=== Begin Enclosure ===

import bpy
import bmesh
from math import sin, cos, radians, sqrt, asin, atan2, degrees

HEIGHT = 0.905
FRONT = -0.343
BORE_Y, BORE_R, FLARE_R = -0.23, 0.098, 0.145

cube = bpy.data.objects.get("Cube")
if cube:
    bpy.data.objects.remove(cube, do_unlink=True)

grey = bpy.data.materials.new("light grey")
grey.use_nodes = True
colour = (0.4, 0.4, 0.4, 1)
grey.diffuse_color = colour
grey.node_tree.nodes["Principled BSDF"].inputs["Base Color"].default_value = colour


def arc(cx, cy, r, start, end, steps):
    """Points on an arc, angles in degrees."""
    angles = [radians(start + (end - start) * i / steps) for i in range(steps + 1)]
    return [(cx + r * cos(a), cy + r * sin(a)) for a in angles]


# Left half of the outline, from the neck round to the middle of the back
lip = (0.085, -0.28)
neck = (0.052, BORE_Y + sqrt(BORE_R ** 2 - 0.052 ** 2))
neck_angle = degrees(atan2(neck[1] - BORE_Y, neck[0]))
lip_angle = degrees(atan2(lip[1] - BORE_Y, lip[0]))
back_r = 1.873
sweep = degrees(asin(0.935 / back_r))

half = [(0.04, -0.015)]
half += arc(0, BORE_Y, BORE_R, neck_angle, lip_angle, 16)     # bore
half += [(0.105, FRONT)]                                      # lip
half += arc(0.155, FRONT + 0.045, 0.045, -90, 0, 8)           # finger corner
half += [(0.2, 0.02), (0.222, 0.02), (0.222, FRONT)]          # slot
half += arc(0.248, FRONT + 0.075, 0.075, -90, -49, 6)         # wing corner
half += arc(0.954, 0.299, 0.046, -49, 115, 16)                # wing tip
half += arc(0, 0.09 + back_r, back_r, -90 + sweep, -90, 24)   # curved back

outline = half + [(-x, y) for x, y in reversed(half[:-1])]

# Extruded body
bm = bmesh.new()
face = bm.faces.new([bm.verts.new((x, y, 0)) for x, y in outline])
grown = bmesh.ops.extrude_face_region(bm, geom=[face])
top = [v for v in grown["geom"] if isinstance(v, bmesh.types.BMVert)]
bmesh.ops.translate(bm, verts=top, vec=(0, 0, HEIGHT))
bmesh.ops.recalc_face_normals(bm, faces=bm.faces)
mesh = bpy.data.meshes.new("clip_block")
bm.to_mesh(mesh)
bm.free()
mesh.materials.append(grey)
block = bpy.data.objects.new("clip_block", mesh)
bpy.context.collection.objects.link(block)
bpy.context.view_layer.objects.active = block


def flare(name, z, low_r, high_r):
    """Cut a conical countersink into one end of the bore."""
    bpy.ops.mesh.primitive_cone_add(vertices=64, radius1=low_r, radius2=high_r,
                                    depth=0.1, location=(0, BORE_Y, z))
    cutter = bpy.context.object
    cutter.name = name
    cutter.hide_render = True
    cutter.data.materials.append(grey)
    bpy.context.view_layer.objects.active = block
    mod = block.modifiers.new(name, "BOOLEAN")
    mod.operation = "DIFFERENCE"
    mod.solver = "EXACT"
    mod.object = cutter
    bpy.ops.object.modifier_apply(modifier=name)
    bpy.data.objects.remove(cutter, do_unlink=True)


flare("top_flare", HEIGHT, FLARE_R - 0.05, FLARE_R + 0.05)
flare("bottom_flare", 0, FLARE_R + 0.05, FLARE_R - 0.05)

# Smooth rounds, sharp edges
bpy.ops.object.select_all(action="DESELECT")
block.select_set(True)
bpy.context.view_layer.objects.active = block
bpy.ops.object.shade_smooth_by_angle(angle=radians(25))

=== End Enclosure ===

### Task goal
Above are the records. Copy every line in them holding "name".

### Task answer
def flare(name, z, low_r, high_r):
    cutter.name = name
    mod = block.modifiers.new(name, "BOOLEAN")
    bpy.ops.object.modifier_apply(modifier=name)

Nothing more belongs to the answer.